Is Kate Spade Racist?
Hey guys, one of my loyal readers sent this in and I wanted to share her story with you all so that we can have a conversation about racism in retail management, particularly in Ottawa, something that I’ve experienced as well. Please note, the asterisk (*) indicates that the name of the individuals involved have been changed to protect their identities.
I wanted to share my story with you in hopes of preventing it from happening to someone else. Not too long ago I received a phone call from a district manager for Kate Spade regarding a management position at their newly opened Ottawa store. The phone interview went swell by all accounts and I was promptly invited for a formal interview two days later. Being that I already have a full-time job, I agreed to interrupt my work schedule because she was flying in for the day from Toronto to do interviews. Since I work in the west end of the city, I had to travel 30 minutes by bus to meet her downtown. In order to make sure that I got there on time, I asked to leave work 45 minutes early, which as you can imagine had caused conflict. I knowingly took this risk based on how enthusiastic Michelle* was to meet with me on such short notice.
When I got downtown, it started pouring so I had to take a taxi to the location. I had never met Michelle* before that day so after I arrived at the coffee shop I called the Kate Spade store at Yorkdale in Toronto to ask for her description. After I noticed who she was, I sat down and waited for her to finish the interview she was doing. By that time, she had also noticed me and based on the time could tell I was there to meet her. This would also be the first time she became aware of the fact that I was a Black woman as our initial conversation was by phone. Well, Michelle* made me wait almost 40 minutes without acknowledging my presence and that was the first red flag that something was wrong. I didn’t think much of it then until I sat down with her and she immediately told me she had a plane to catch so could not conduct the interview.
I kept it professional and smiled through the whole ordeal hoping that my instincts were wrong. In an effort to give her the benefit of the doubt, I waited a few days before reaching out to her again at the Yorkdale location. When I called the store the following week to speak with her, I was placed on hold and then asked to identify myself. After I did, I was placed on a brief hold and then told that Michelle* couldn’t take my call because she was in a meeting and would be for the remainder of the day. I then left my full name and contact information for her to call me back and I never heard from her again. That was almost two months ago before the Kate Spade store opened at the Rideau Centre.
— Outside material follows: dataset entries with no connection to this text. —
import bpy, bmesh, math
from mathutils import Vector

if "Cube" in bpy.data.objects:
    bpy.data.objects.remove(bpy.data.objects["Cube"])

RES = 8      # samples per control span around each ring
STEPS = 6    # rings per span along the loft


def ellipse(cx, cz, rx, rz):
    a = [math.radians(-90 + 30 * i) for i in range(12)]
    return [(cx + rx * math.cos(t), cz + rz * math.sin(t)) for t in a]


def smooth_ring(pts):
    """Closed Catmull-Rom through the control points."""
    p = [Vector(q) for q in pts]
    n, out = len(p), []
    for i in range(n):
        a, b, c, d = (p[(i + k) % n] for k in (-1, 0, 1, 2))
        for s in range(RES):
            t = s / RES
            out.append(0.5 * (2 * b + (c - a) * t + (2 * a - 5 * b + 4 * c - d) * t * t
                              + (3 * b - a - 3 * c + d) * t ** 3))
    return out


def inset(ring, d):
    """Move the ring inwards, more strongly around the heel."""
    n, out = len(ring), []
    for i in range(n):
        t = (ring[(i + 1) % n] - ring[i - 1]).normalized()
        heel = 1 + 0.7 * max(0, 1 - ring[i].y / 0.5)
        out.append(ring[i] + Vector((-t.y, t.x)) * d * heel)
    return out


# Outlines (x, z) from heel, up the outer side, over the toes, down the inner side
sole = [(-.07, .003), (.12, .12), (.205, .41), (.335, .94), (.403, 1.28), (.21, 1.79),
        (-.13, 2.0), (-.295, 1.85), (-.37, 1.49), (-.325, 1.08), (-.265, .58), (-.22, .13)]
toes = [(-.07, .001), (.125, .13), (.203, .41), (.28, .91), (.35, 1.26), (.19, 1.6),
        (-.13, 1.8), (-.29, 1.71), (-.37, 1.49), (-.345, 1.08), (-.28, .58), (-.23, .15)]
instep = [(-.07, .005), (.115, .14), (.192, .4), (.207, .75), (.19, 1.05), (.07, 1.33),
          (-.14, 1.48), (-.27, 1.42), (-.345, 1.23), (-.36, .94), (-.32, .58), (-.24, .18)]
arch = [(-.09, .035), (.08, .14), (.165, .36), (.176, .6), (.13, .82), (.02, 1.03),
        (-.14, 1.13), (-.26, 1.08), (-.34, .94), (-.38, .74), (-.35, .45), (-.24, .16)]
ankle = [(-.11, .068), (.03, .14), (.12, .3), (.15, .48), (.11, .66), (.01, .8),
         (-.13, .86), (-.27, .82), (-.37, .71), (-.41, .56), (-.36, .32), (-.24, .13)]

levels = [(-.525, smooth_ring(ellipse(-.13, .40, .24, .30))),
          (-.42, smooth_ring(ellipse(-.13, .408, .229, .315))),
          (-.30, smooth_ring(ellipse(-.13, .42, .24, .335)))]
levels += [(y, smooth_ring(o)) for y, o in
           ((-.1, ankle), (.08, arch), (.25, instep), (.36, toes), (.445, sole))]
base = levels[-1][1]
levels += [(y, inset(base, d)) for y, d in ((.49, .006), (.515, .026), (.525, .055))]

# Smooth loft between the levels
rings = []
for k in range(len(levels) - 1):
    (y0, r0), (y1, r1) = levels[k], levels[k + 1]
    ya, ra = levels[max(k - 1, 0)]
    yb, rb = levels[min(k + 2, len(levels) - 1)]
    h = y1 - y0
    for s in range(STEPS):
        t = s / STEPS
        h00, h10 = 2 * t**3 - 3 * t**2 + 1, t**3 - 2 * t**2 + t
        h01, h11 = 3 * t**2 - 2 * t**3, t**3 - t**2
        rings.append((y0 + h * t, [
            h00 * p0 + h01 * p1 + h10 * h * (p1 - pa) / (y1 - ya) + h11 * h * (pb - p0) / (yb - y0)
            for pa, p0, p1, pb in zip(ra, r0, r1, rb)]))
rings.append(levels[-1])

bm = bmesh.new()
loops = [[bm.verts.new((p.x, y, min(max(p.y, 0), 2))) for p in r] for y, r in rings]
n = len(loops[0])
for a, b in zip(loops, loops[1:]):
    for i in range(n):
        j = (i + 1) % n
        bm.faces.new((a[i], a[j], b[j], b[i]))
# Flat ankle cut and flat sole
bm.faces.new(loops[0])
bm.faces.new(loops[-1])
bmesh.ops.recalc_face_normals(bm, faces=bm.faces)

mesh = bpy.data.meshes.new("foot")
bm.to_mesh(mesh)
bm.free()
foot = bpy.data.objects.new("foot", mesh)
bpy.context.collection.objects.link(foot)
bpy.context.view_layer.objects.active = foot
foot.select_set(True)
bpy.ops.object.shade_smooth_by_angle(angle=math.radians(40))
The other day, while walking through Rideau, I decided to stop and check out the store. Not only was I not greeted by any of the staff but I was also the only Black person in the store. On top of that, to my surprise, Michelle* was there and she completely ignored me. We made eye contact when I entered the store and on my way out of the store and both times she quickly looked away to avoid having a conversation with me. After that last encounter, I realized my skin color was an issue and that Kate Spade was not an equal opportunity employer.”
What are your thoughts? Do you have a similar story to share? Like our Facebook page and leave your comments on Ashley’s* story.